Bill Eckstrom is an entrepreneur, author and speaker. He introduced the concept of ‘Growth Rings’ in his 2017 TED talk at the University of Nevada. He describes the rings as environments that promote or hinder growth. There are four rings that are arranged in a vertical line.
Stagnation Ring (bottom ring): This is the ring of low performance. There are steps to follow, permissions and minutiae. In this ring a person is unable to be creative, have independent thought or take action.
Order Ring (just above stagnation): This is the ring that most people get stuck in. This is the ring where we know what we’re doing and the outcome is predictable. In this predictability people find comfort. This can be dangerous because as soon we constantly start thinking the same way and doing things the same way we stop growing.
Chaos Ring (top ring): Chaos is when a person has zero predictability or control. This can be caused by both internal or external events.
Complexity Ring (just below chaos): In complexity we start to feel uncomfortable. The order has changed so the outcomes are no longer predictable. While it is sometimes difficult to be in a state of discomfort, it is so important that we embrace it so that we can get sustained and exponential growth.
According to Eckstrom, ‘complexity’ is where we should be living. It is what provides us with the courage to try new things, take on new experiences and grow as a person. There are three ways that we can reach the stage of ‘complexity.’ The first way is to have it forced upon us; the second is with the help of a parent, coach, teacher or boss encouraging us and challenging us; and the third is to trigger it ourselves.
For me it was definitely myself that was the trigger to start making some changes. A couple of weeks ago I quit my usual gym classes and started training by myself. I started considering where my skills I have attained throughout my studies could be exercised outside of university. I am definitely feeling a bit of anxiety and discomfort kicking in. I won’t lie, I am a tad nervous where a few new opportunities could take me.
“Being slightly uncomfortable, whether or not by choice, can push us to achieve goals we never thought we could. But it’s important to remember that we don’t need to challenge ourselves and be productive all the time. It’s good to step out of our comfort zone. But it’s also good to be able to go back in.” - Brené Brown, a research professor at the University of Houston Graduate College of Social Work.
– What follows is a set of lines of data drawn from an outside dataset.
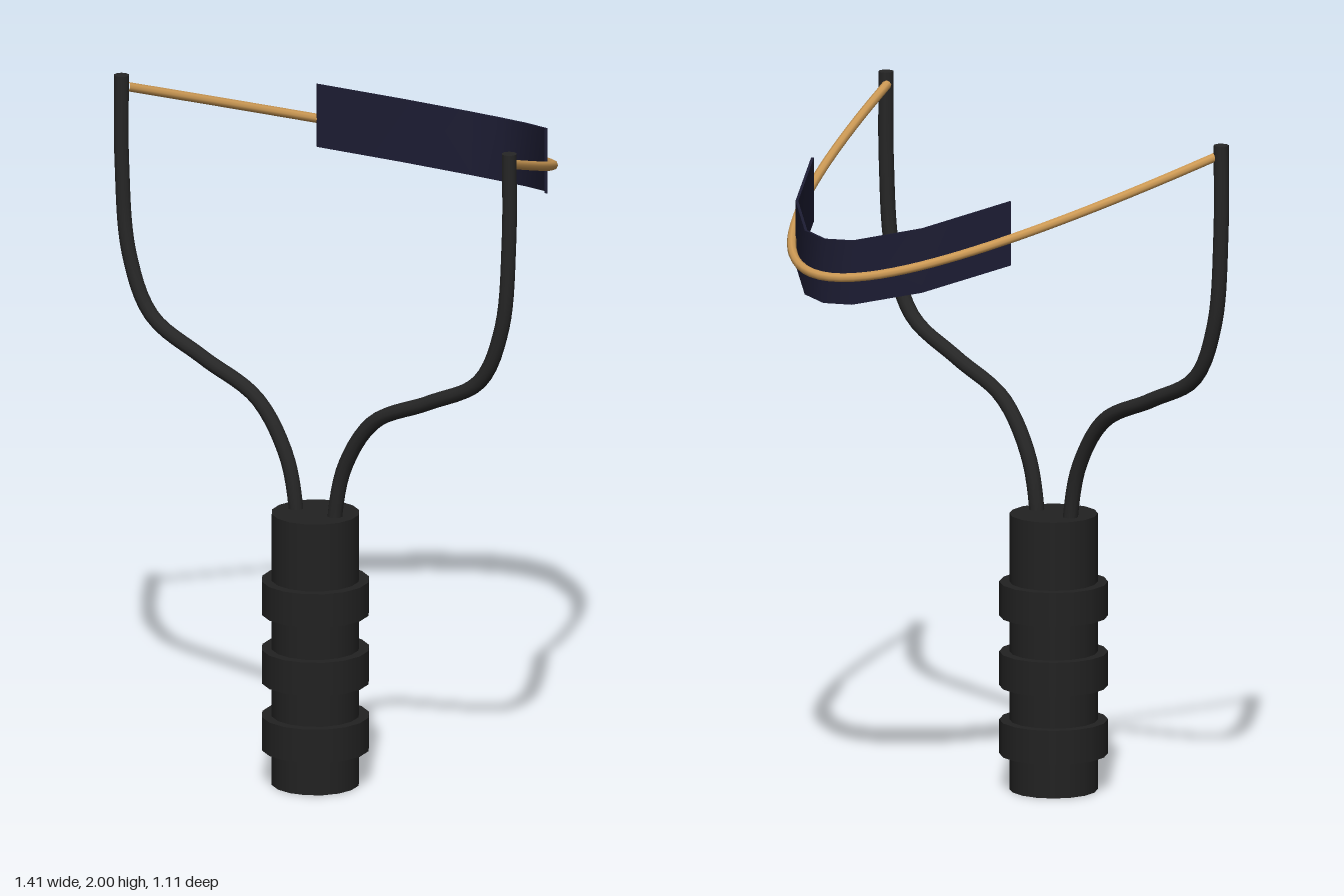
import * as THREE from 'three';

const mat = (name, color, side = THREE.FrontSide) => {
  const m = new THREE.MeshStandardMaterial({ color, side });
  m.name = name;
  return m;
};

export function createModel() {
  const grip = mat('grip black', 0x222222);
  const metal = mat('frame black', 0x262626);
  const rubber = mat('tan rubber', 0xcd9a55);
  const leather = mat('navy leather', 0x1c1c32, THREE.DoubleSide);
  const model = new THREE.Group();
  const z0 = 0.4; // plane of the handle and fork

  const add = (name, geo, material, x = 0, y = 0, z = 0) => {
    const mesh = new THREE.Mesh(geo, material);
    mesh.name = name;
    mesh.position.set(x, y, z);
    model.add(mesh);
    return mesh;
  };

  // Handle with three grip rings
  add('handle', new THREE.CylinderGeometry(0.127, 0.127, 0.81, 16), grip, 0, 0.405, z0);
  [0.155, 0.355, 0.56].forEach((y, i) =>
    add('gripRing' + (i + 1), new THREE.CylinderGeometry(0.156, 0.156, 0.1, 16), grip, 0, y, z0));

  // Mirrored fork arms with capped tips
  const armPoints = [[0.066, 0.72], [0.071, 0.83], [0.106, 0.97], [0.206, 1.115], [0.397, 1.205],
    [0.577, 1.3], [0.655, 1.47], [0.681, 1.74], [0.682, 1.998]];
  for (const [side, label] of [[1, 'left'], [-1, 'right']]) {
    const path = new THREE.CatmullRomCurve3(
      armPoints.map(([x, y]) => new THREE.Vector3(side * x, y, z0)));
    add(label + 'Arm', new THREE.TubeGeometry(path, 48, 0.022, 10), metal);
    add(label + 'ArmTip', new THREE.CylinderGeometry(0.022, 0.022, 0.01, 10), metal,
      side * 0.682, 1.995, z0);
  }

  // Stretched band: a parabola in a tilted plane
  const bandAt = (x) => {
    const t = (x / 0.668) ** 2;
    return new THREE.Vector3(x, 1.657 + 0.308 * t, -0.54 + 0.93 * t);
  };
  const bandPoints = [];
  for (let i = 0; i <= 24; i++) bandPoints.push(bandAt(0.668 * (i / 12 - 1)));
  add('band', new THREE.TubeGeometry(new THREE.CatmullRomCurve3(bandPoints), 64, 0.0135, 8), rubber);

  // Pouch: a thin upright strip bent along the inside of the band
  const stations = [-0.415, -0.265, -0.1, 0, 0.1, 0.265, 0.415];
  const pouch = new THREE.BoxGeometry(6, 0.188, 0.008, 6, 1, 1);
  const pos = pouch.attributes.position;
  for (let i = 0; i < pos.count; i++) {
    const x = stations[Math.round(pos.getX(i) + 3)];
    const p = bandAt(x);
    const slope = 2 * 0.93 * x / 0.668 ** 2;
    const offset = (0.014 + pos.getZ(i)) / Math.hypot(1, slope);
    pos.setXYZ(i, x - slope * offset, p.y + 0.012 + pos.getY(i), p.z + offset);
  }
  pouch.computeVertexNormals();
  add('pouch', pouch, leather);

  return model;
}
I think of all the things I have achieved in my life so far. Each of them came with a risk. Each of them came from discomfort. This relaxes me and reminds me that incredible things await us if we just take a chance, step outside our comfort zones and try something new. I am not saying you have to quit your job or do anything too drastic. This is just a reminder to really think about your life as it is today. How do you feel when you get up in the morning? Are you inspired? Are you driven?
The last couple of weeks I have said ‘yes’ to everything. I am determined for things in my life to shift a bit. It is time for me to shake things up and for me to think outside the box. I need to challenge myself. GROW. It is all about the little things.
Don’t underestimate the value of taking a different walking trail, trying a new food, or talking to a stranger. The world is at our fingertips to enjoy and explore. Take a step with me today into the world of ‘complexity,’ you might find that after a little while it is a pretty amazing space to be in and that things aren’t as scary as they seem.